Our History


In the early 1970’s there was very little choice for SW Florida Jews seeking a local congregation. There were two Reform temples on Cape Coral, but no place in Fort Myers to gather and worship. Faced with this situation, a small group of Jews, most coming from a more traditional background, began gathering in each other’s’ homes for Shabbat worship. As word spread and numbers increased, the group moved to the music room at Cypress Lake High School by the mid-70’s. Services were conducted by lay members of this informal congregation, and numbers continued to grow.

As the group continued to expand, its needs exceeded what the high school space could offer and it moved to a Christian Church located on the corner of Colonial and McGregor. The young congregation purchased its first Torah, for $2500, from a synagogue up north, and stored it in an Ark purchased and trucked down from a synagogue in Sarasota. The second-hand Torah was stored in a second-hand Ark in a Christian church!

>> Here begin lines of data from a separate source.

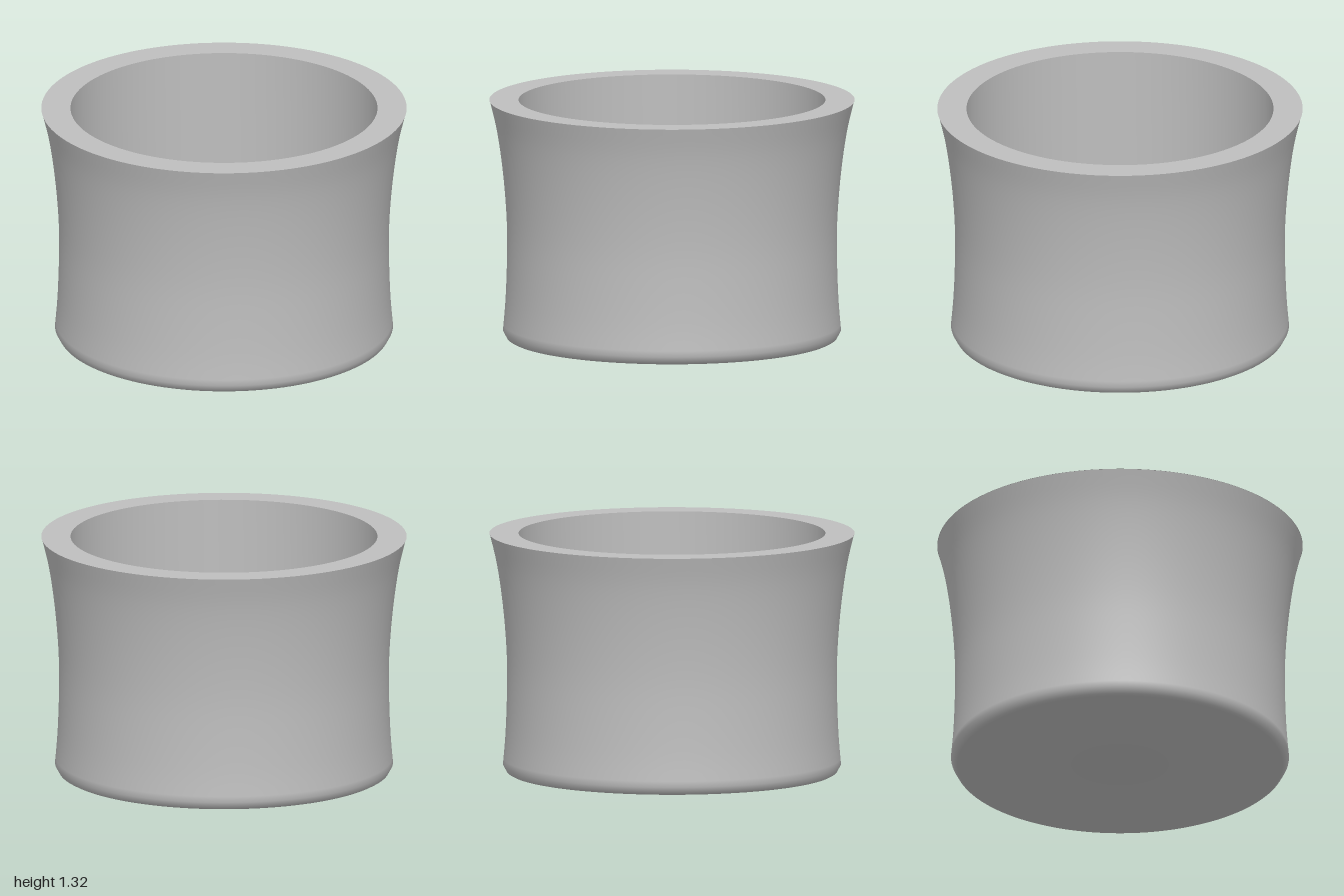
import * as THREE from 'three';
import { toCreasedNormals } from 'three/addons/utils/BufferGeometryUtils.js';

const FLOOR = 0.12, LEDGE = 0.38, TOP = 1.32, BORE = 0.84;

export function createModel() {
  const group = new THREE.Group();
  const grey = new THREE.MeshStandardMaterial({ color: 0xbebebe });
  grey.name = 'grey';

  // Waisted outer wall, drawn from the base chamfer up to the rim
  const waist = new THREE.SplineCurve([
    [0.925, 0.045], [0.912, 0.2], [0.904, 0.4], [0.903, 0.6],
    [0.914, 0.8], [0.935, 1.0], [0.962, 1.17], [0.998, TOP],
  ].map(([x, y]) => new THREE.Vector2(x, y))).getPoints(24);

  // Closed cup section: underside, outer wall, rim, bore, floor
  const section = [
    new THREE.Vector2(0, 0), new THREE.Vector2(0.89, 0), new THREE.Vector2(0.905, 0.008),
    ...waist,
    new THREE.Vector2(1.0, TOP), new THREE.Vector2(BORE, TOP),
    new THREE.Vector2(BORE, FLOOR), new THREE.Vector2(0, FLOOR),
  ];
  const cup = new THREE.Mesh(toCreasedNormals(new THREE.LatheGeometry(section, 128), 0.6), grey);
  cup.name = 'cupBody';
  group.add(cup);

  // C-shaped inner ledge with a straight-sided gap towards +x
  const halfGap = 0.466, inner = 0.593;
  const a = Math.asin(halfGap / BORE), b = Math.asin(halfGap / inner);
  const shape = new THREE.Shape();
  shape.absarc(0, 0, BORE, a, 2 * Math.PI - a, false);
  shape.absarc(0, 0, inner, 2 * Math.PI - b, b, true);
  shape.closePath();

  // Three evenly spaced pin holes
  for (const angle of [Math.PI / 3, Math.PI, -Math.PI / 3]) {
    const hole = new THREE.Path();
    hole.absarc(0.722 * Math.cos(angle), 0.722 * Math.sin(angle), 0.038, 0, 2 * Math.PI, true);
    shape.holes.push(hole);
  }
  const ledgeGeometry = new THREE.ExtrudeGeometry(shape, {
    depth: LEDGE - FLOOR, bevelEnabled: false, curveSegments: 64,
  });
  ledgeGeometry.rotateX(-Math.PI / 2);
  const ledge = new THREE.Mesh(toCreasedNormals(ledgeGeometry, 0.6), grey);
  ledge.name = 'innerLedge';
  ledge.position.y = FLOOR;
  group.add(ledge);

  return group;
}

By 1977, the group had evolved into a core congregation that was ready for its own home. Members found three store fronts in the Dragon Plaza on 41 near the corner of Crystal. Congregants knocked down walls and created a sizable space, which served the group well until 1982.

That year, the land on A&W Bulb Road was procured and plans set for construction of the synagogue. When permits were initially refused, members plunged forward with construction, risking their capital on the hope that local officials would have a change of heart. Persistence won out and permits were granted, and the permanent home for Temple Judea was established. Starting with only the Sanctuary, space was added that became the pre-school, social hall, kitchen and office areas we know today.

Temple Judea has welcomed members from all walks of life over the years, including a college all-American basketball player who later played professional ball. Members have held prominent government, corporate and media positions around the country and SW Florida, and that tradition continues to this day.

While synagogues of other denominations have sprung up around SW Florida, Temple Judea continues to provide the community with a welcoming, Conservative offering of Judaism, and continues to grow and prosper.